▶ Aim of the exercise
Please repeat exactly the lines below from the one containing "edge on past" down to the one containing "face = bm.faces.new([bm.verts.new((x, -0.39, z))", both included, and nothing else.

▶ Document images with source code
------------------------
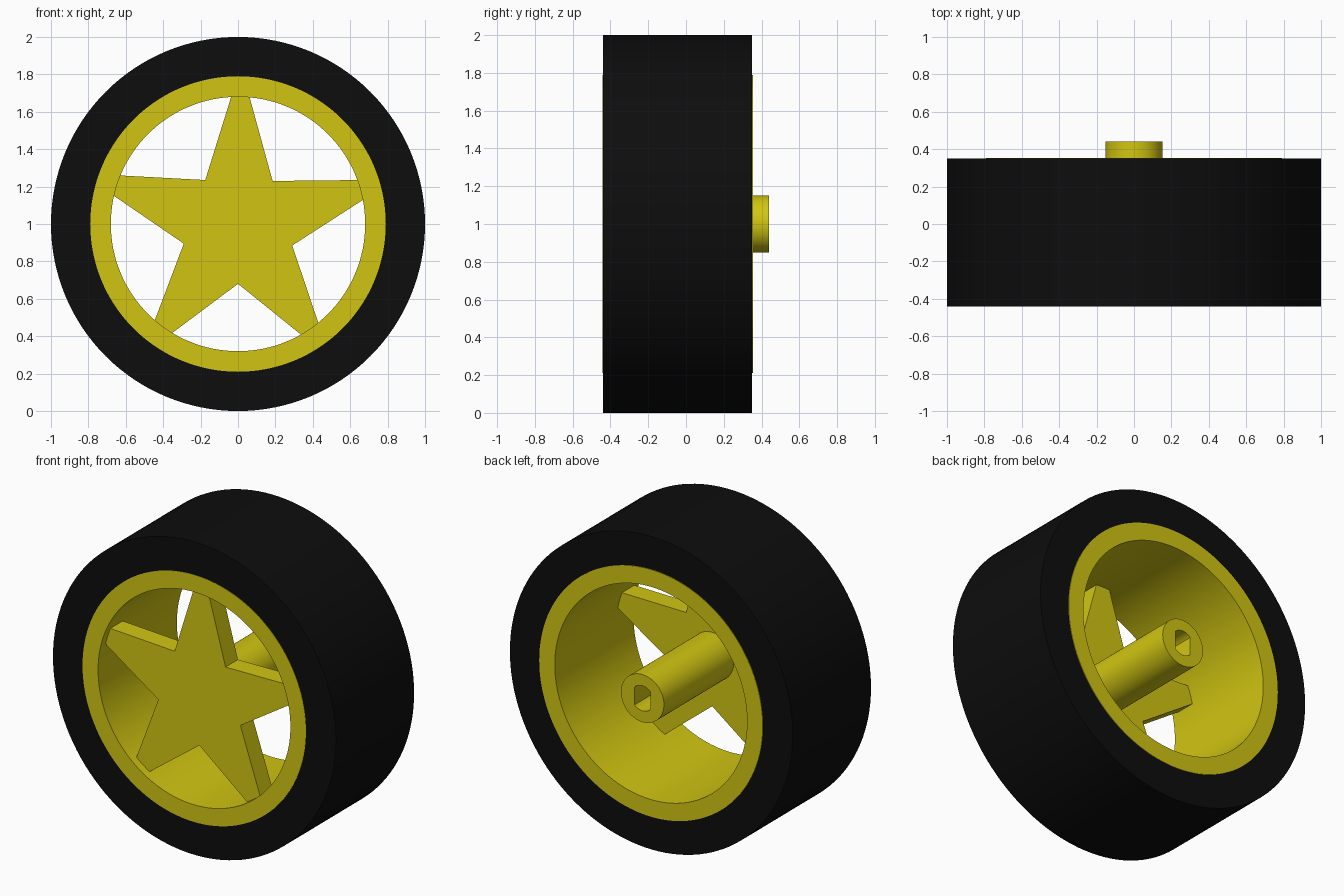
import bpy, bmesh, math

if "Cube" in bpy.data.objects:
    bpy.data.objects.remove(bpy.data.objects["Cube"])

SEG = 128
FRONT, BACK = -0.44, 0.35


def material(name, rgb):
    m = bpy.data.materials.new(name)
    m.diffuse_color = (*rgb, 1)
    m.use_nodes = True
    m.node_tree.nodes["Principled BSDF"].inputs["Base Color"].default_value = m.diffuse_color
    return m


black = material("black_rubber", (0.004, 0.004, 0.004))
yellow = material("yellow_plastic", (0.64, 0.56, 0.006))


def finish(name, bm, mat, smooth=True):
    bmesh.ops.recalc_face_normals(bm, faces=bm.faces)
    me = bpy.data.meshes.new(name)
    bm.to_mesh(me)
    bm.free()
    me.materials.append(mat)
    ob = bpy.data.objects.new(name, me)
    bpy.context.collection.objects.link(ob)
    if smooth:
        bpy.ops.object.select_all(action='DESELECT')
        ob.select_set(True)
        bpy.context.view_layer.objects.active = ob
        bpy.ops.object.shade_smooth_by_angle(angle=math.radians(30))
    return ob


def tube(name, r_out, r_in, y0, y1, mat, flat=None):
    """Tube along y; flat clamps the bore to a half width in x."""
    bm = bmesh.new()
    rings = []
    for r, y, lim in ((r_out, y0, None), (r_out, y1, None),
                      (r_in, y1, flat), (r_in, y0, flat)):
        ring = []
        for i in range(SEG):
            a = 2 * math.pi * i / SEG
            x, z = r * math.cos(a), r * math.sin(a)
            if lim:
                x = max(-lim, min(lim, x))
            ring.append(bm.verts.new((x, y, 1 + z)))
        rings.append(ring)
    for k in range(4):
        a, b = rings[k], rings[(k + 1) % 4]
        for i in range(SEG):
            j = (i + 1) % SEG
            bm.faces.new((a[i], a[j], b[j], b[i]))
    return finish(name, bm, mat)


# Tyre and rim
tube("tyre", 1.0, 0.785, FRONT, BACK, black)
tube("rim", 0.79, 0.68, FRONT - 0.002, BACK + 0.004, yellow)

# Axle hub with a two-flat bore, closed at the front by the star
tube("axle_hub", 0.152, 0.08, -0.28, 0.44, yellow, flat=0.056)

# Star spokes: valley points and the two corners of each blunt tip
valleys = [(-0.175, 1.235), (0.185, 1.23), (0.29, 0.885), (0, 0.68), (-0.29, 0.895)]
tips = [((-0.035, 1.685), (0.06, 1.685)), ((0.645, 1.235), (0.67, 1.13)),
        ((0.43, 0.47), (0.335, 0.41)), ((-0.355, 0.415), (-0.445, 0.485)),
        ((-0.67, 1.155), (-0.64, 1.26))]


def extend(v, t, d=0.035):
    """Run an edge on past the tip so it sinks into the rim."""
    length = math.dist(v, t)
    return tuple(b + (b - a) / length * d for a, b in zip(v, t))


outline = []
for i, (left, right) in enumerate(tips):
    v0, v1 = valleys[i], valleys[(i + 1) % 5]
    outline += [v0, extend(v0, left), extend(v1, right)]
    if i == 4:
        outline[-1] = extend(valleys[0], right)

bm = bmesh.new()
face = bm.faces.new([bm.verts.new((x, -0.39, z)) for x, z in outline])
out = bmesh.ops.extrude_face_region(bm, geom=[face], use_keep_orig=True)
bmesh.ops.translate(bm, vec=(0, 0.125, 0),
                    verts=[g for g in out["geom"] if isinstance(g, bmesh.types.BMVert)])
finish("star_spokes", bm, yellow, smooth=False)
------------------------
▶ Output for this exercise
    """Run an edge on past the tip so it sinks into the rim."""
    length = math.dist(v, t)
    return tuple(b + (b - a) / length * d for a, b in zip(v, t))


outline = []
for i, (left, right) in enumerate(tips):
    v0, v1 = valleys[i], valleys[(i + 1) % 5]
    outline += [v0, extend(v0, left), extend(v1, right)]
    if i == 4:
        outline[-1] = extend(valleys[0], right)

bm = bmesh.new()
face = bm.faces.new([bm.verts.new((x, -0.39, z)) for x, z in outline])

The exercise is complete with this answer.